The theoretical framing for the ACT was the Promoting Action on Research Implementation in Health Services (PARIHS) framework , and related literature in the fields of organizational science, research implementation, and knowledge translation [11–13]. The ACT exists in 3 versions (acute care, long-term care and home care), each with multiple forms for different target groups (health care assistants/aides (HCA); nurses, i.e., licensed practical nurses (LPN) and registered nurses (RN); allied health professionals; physicians; practice specialists (e.g. educators), and care managers). Further, the ACT is accompanied by a set of demographic questions regarding sex, age, education, professional experience and working hours. Scores obtained using the ACT with nurses and HCA’s in paediatric care and residential long-term care facilities respectively, have demonstrated acceptability, reliability, and construct validity [14, 15]. Further, the ACT has been applied in studies on knowledge transfer in health care in Canada and Australia [16–19].
Swedish and Canadian health care have similarities with regards to a variety of aspects, such as political governance and health care financing , health care policies and legislation, and health care professionals’ education and staff perceptions, e.g., with regards to the concept of research utilization among nurses . As a result, the need for an instrument to measure organizational context in knowledge transfer research in Sweden prompted a decision to translate ACT to Swedish, rather than constructing a new instrument. Also, with the similarities between the countries, the possibility for cross-country comparisons was of interest.

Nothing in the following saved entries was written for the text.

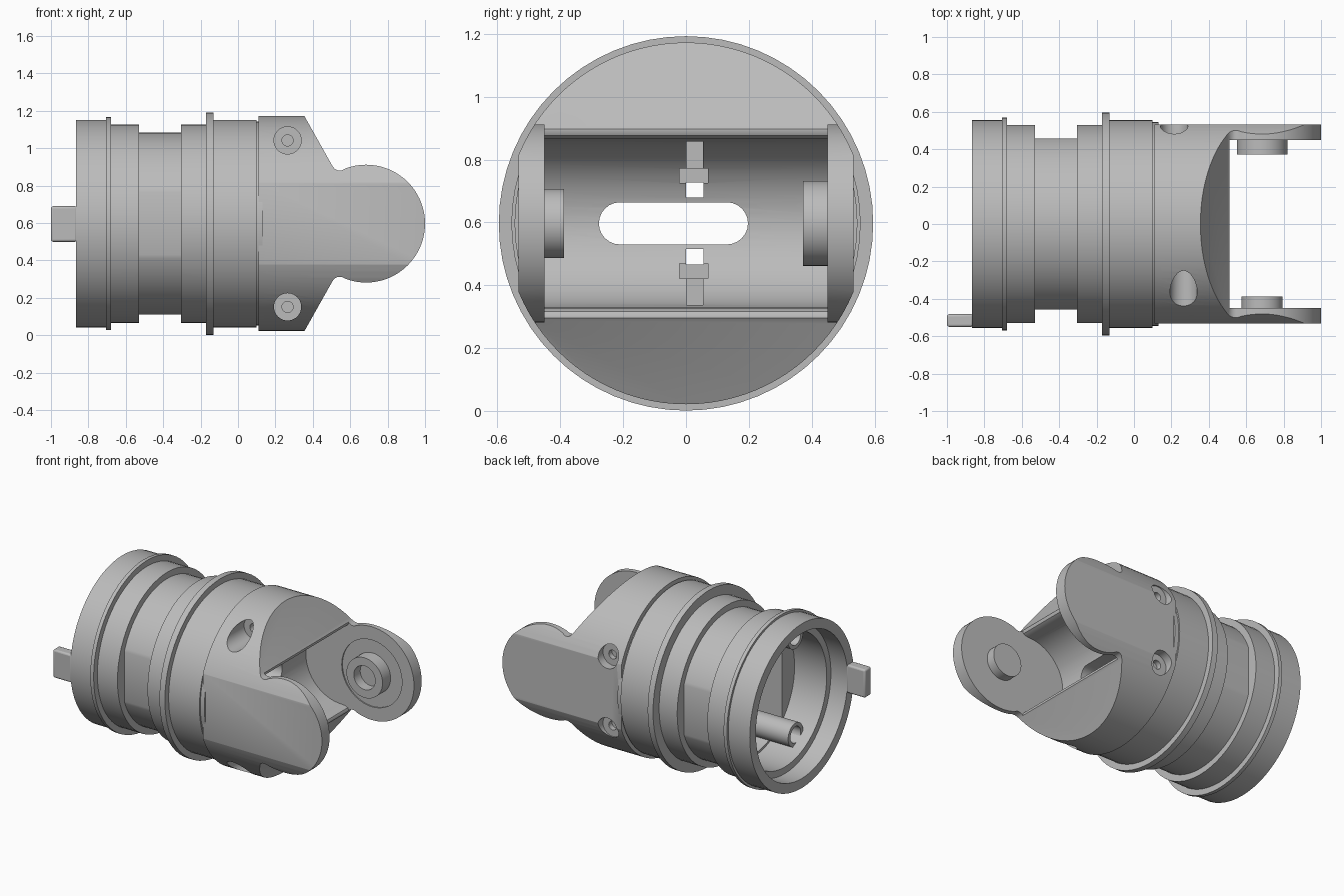
import bpy, bmesh
from math import cos, sin, pi, radians
from mathutils import Vector, Matrix

cube = bpy.data.objects.get("Cube")
if cube:
    bpy.data.objects.remove(cube, do_unlink=True)

AXIS_Z = 0.597
LUG_X = 0.685
grey = bpy.data.materials.new("plain grey")
grey.use_nodes = True
grey.diffuse_color = (0.5, 0.5, 0.5, 1)
grey.node_tree.nodes["Principled BSDF"].inputs["Base Color"].default_value = grey.diffuse_color


def finish(name, bm):
    bmesh.ops.recalc_face_normals(bm, faces=bm.faces)
    mesh = bpy.data.meshes.new(name)
    bm.to_mesh(mesh)
    bm.free()
    mesh.materials.append(grey)
    obj = bpy.data.objects.new(name, mesh)
    bpy.context.collection.objects.link(obj)
    return obj


def lathe(name, profile, steps=64):
    """Turn (x, radius) points about the long axis."""
    bm = bmesh.new()
    verts = [bm.verts.new((x, 0, AXIS_Z + r)) for x, r in profile]
    edges = [bm.edges.new(pair) for pair in zip(verts, verts[1:])]
    bmesh.ops.spin(bm, geom=verts + edges, cent=(0, 0, AXIS_Z), axis=(1, 0, 0),
                   angle=2 * pi, steps=steps, use_merge=True)
    bmesh.ops.remove_doubles(bm, verts=bm.verts, dist=1e-5)
    return finish(name, bm)


def sweep(name, points, offset):
    """Extrude a flat outline of 3D points along an offset."""
    bm = bmesh.new()
    face = bm.faces.new([bm.verts.new(p) for p in points])
    out = bmesh.ops.extrude_face_region(bm, geom=[face])
    moved = [g for g in out["geom"] if isinstance(g, bmesh.types.BMVert)]
    bmesh.ops.translate(bm, verts=moved, vec=offset)
    return finish(name, bm)


def prism(name, outline, y0, y1):
    return sweep(name, [(x, y0, z) for x, z in outline], (0, y1 - y0, 0))


def box(name, x0, x1, y0, y1, z0, z1):
    return prism(name, [(x0, z0), (x1, z0), (x1, z1), (x0, z1)], y0, y1)


def rod(name, start, end, radius, steps=40):
    a, b = Vector(start), Vector(end)
    turn = (b - a).to_track_quat('Z', 'Y').to_matrix().to_4x4()
    bm = bmesh.new()
    bmesh.ops.create_cone(bm, cap_ends=True, segments=steps, radius1=radius, radius2=radius,
                          depth=(b - a).length, matrix=Matrix.Translation((a + b) / 2) @ turn)
    return finish(name, bm)


def arc(cx, cz, r, start, end, n):
    angles = [radians(start + (end - start) * i / n) for i in range(n + 1)]
    return [(cx + r * cos(a), cz + r * sin(a)) for a in angles]


def combine(obj, tool, operation='DIFFERENCE'):
    tool.hide_render = True
    mod = obj.modifiers.new("shape", 'BOOLEAN')
    mod.object, mod.operation, mod.solver = tool, operation, 'EXACT'
    bpy.context.view_layer.objects.active = obj
    bpy.ops.object.modifier_apply(modifier=mod.name)
    bpy.data.objects.remove(tool, do_unlink=True)


# Stepped barrel with collars and an open end
barrel = lathe("barrel", [
    (-0.5, 0), (-0.5, 0.445), (-0.74, 0.445), (-0.74, 0.49), (-0.865, 0.49),
    (-0.865, 0.555), (-0.705, 0.555), (-0.705, 0.57), (-0.68, 0.57),
    (-0.68, 0.53), (-0.53, 0.53), (-0.53, 0.487), (-0.305, 0.487),
    (-0.305, 0.53), (-0.17, 0.53), (-0.17, 0.595), (-0.13, 0.595),
    (-0.13, 0.555), (0.1, 0.555), (0.1, 0.545), (0.13, 0.545), (0.13, 0)])
# Inner chamber narrowed by flat side walls
chamber = lathe("chamber_cutter", [(-0.6, 0), (-0.6, 0.43), (0.05, 0.43), (0.05, 0)])
combine(chamber, box("chamber_limit", -0.8, 0.2, -0.31, 0.31, 0, 1.2), 'INTERSECT')
combine(barrel, chamber)
# Flats on the two sides of the narrow groove
for side in (-1, 1):
    lo, hi = sorted((side * 0.457, side * 0.7))
    combine(barrel, box("flat_cutter", -0.53, -0.305, lo, hi, 0, 1.2))

# Forked head: side outline limited by the round body
upper = [(0.355, 0.575), (0.505, 0.308), (0.517, 0.293), (0.535, 0.284), (0.555, 0.285)]
outline = [(0.11, AXIS_Z + 0.6), (0.34, AXIS_Z + 0.6)]
outline += [(x, AXIS_Z + h) for x, h in upper]
outline += arc(LUG_X, AXIS_Z, 0.315, 110, -110, 44)
outline += [(x, AXIS_Z - h) for x, h in reversed(upper)]
outline += [(0.34, AXIS_Z - 0.6), (0.11, AXIS_Z - 0.6)]
head = prism("forked_head", outline, -0.532, 0.532)
combine(head, lathe("round_limit", [(0.105, 0), (0.105, 0.575), (1.1, 0.575), (1.1, 0)], 96),
        'INTERSECT')

# Gap between the lugs with a concave floor and rounded lips
lip = [(0.511, 0.8), (0.511, 0.292), (0.505, 0.28), (0.488, 0.271)]
gap = [(1.2, AXIS_Z + 0.8)] + [(x, AXIS_Z + h) for x, h in lip]
gap += arc(0.46, AXIS_Z, 0.268, 90, 270, 32)
gap += [(x, AXIS_Z - h) for x, h in reversed(lip)] + [(1.2, AXIS_Z - 0.8)]
combine(head, prism("gap_cutter", gap, -0.45, 0.45))

# Counterbored screw holes, wide on the front and close on the back
for sign in (-1, 1):
    for x, dz, outer, seat, deep in ((0.265, 0.445, -0.7, -0.21, -0.12),
                                     (0.215, 0.24, 0.7, 0.475, 0.44)):
        z = AXIS_Z + sign * dz
        combine(head, rod("bore_cutter", (x, outer, z), (x, seat, z), 0.073))
        combine(head, rod("screw_cutter", (x, outer, z), (x, deep, z), 0.03, 24))

# Long window and small stepped slots through the dividing wall
window = arc(0.13, 0, 0.067, 90, -90, 12) + arc(-0.21, 0, 0.067, 270, 90, 12)
for part in (barrel, head):
    combine(part, sweep("window_cutter", [(0, y, AXIS_Z + h) for y, h in window], (0.4, 0, 0)))
    for sign in (-1, 1):
        for x0, y0, y1, h0, h1 in ((0, 0, 0.055, 0.082, 0.13),
                                   (0.16, -0.02, 0.07, 0.128, 0.175),
                                   (0.18, 0.001, 0.054, 0.15, 0.26)):
            z0, z1 = sorted((AXIS_Z + sign * h0, AXIS_Z + sign * h1))
            combine(part, box("slot_cutter", x0, 0.4, y0, y1, z0, z1))

# Shallow round recess on the inside of the back lug
combine(head, rod("recess_cutter", (LUG_X, 0.4, AXIS_Z), (LUG_X, 0.458, AXIS_Z), 0.225, 64))

# Pivot bosses: solid on the front lug, socketed on the back lug
front_boss = rod("front_pivot_boss", (LUG_X, -0.48, AXIS_Z), (LUG_X, -0.388, AXIS_Z), 0.11, 48)
back_boss = rod("back_pivot_boss", (LUG_X, 0.48, AXIS_Z), (LUG_X, 0.372, AXIS_Z), 0.135, 48)
combine(back_boss, rod("socket_cutter", (LUG_X, 0.3, AXIS_Z), (LUG_X, 0.44, AXIS_Z), 0.08))

# Screw tubes inside the barrel, set into its wall
tubes = []
for sign, label in ((1, "upper"), (-1, "lower")):
    z = AXIS_Z + sign * 0.33
    tube = rod(label + "_screw_tube", (-0.667, -0.217, z), (0.07, -0.217, z), 0.08)
    combine(tube, rod("tube_cutter", (-0.7, -0.217, z), (-0.2, -0.217, z), 0.055))
    tubes.append(tube)

# Key tab on the open end
tab = box("key_tab", -1.0, -0.86, -0.55, -0.482, 0.5, 0.69)
bevel = tab.modifiers.new("soft_edges", 'BEVEL')
bevel.width, bevel.segments = 0.012, 3

# Smooth shading with crisp edges
bpy.ops.object.select_all(action='DESELECT')
for part in [barrel, head, front_boss, back_boss, tab] + tubes:
    part.select_set(True)
bpy.context.view_layer.objects.active = barrel
bpy.ops.object.shade_smooth_by_angle(angle=radians(30))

Translation of an instrument should consider linguistic, semantic and contextual aspects, aiming to create a valid instrument for the new setting . These aspects refer to a) words and grammar (linguistics), b) concepts (semantics), and c) the context where the instrument was developed and shall be applied, respectively. The linguistic and semantic aspects require consideration of language; For example, according to Ogden and Richard’s  theory on language meaning, there is an indirect relation between a term and a phenomenon by the use of a thought or idea, presented as a concept. When sharing words, as in speaking, listening or reading, the reference to the phenomenon needs to be common for the utterer and the receiver, provided by the shared idea (the concept) linking the word to the phenomenon. Thus, when translating words, we need to make sure not only that we use equal terms but also that we have a common idea of the phenomenon, manifested by the concept. In order for a valid process and outcome, back translation and inclusion of experts and the original instrument developers in the process are important , to manage potential semantic and contextual issues. Since all three aspects need to be considered, i.e. linguistic, semantic and contextual, translation of an instrument signifies a complex and demanding undertaking . This paper reports on the translation of the ACT to Swedish, including linguistic, semantic and contextual aspects, and a testing of preliminary aspects of its validity as well as acceptability and reliability in elder care.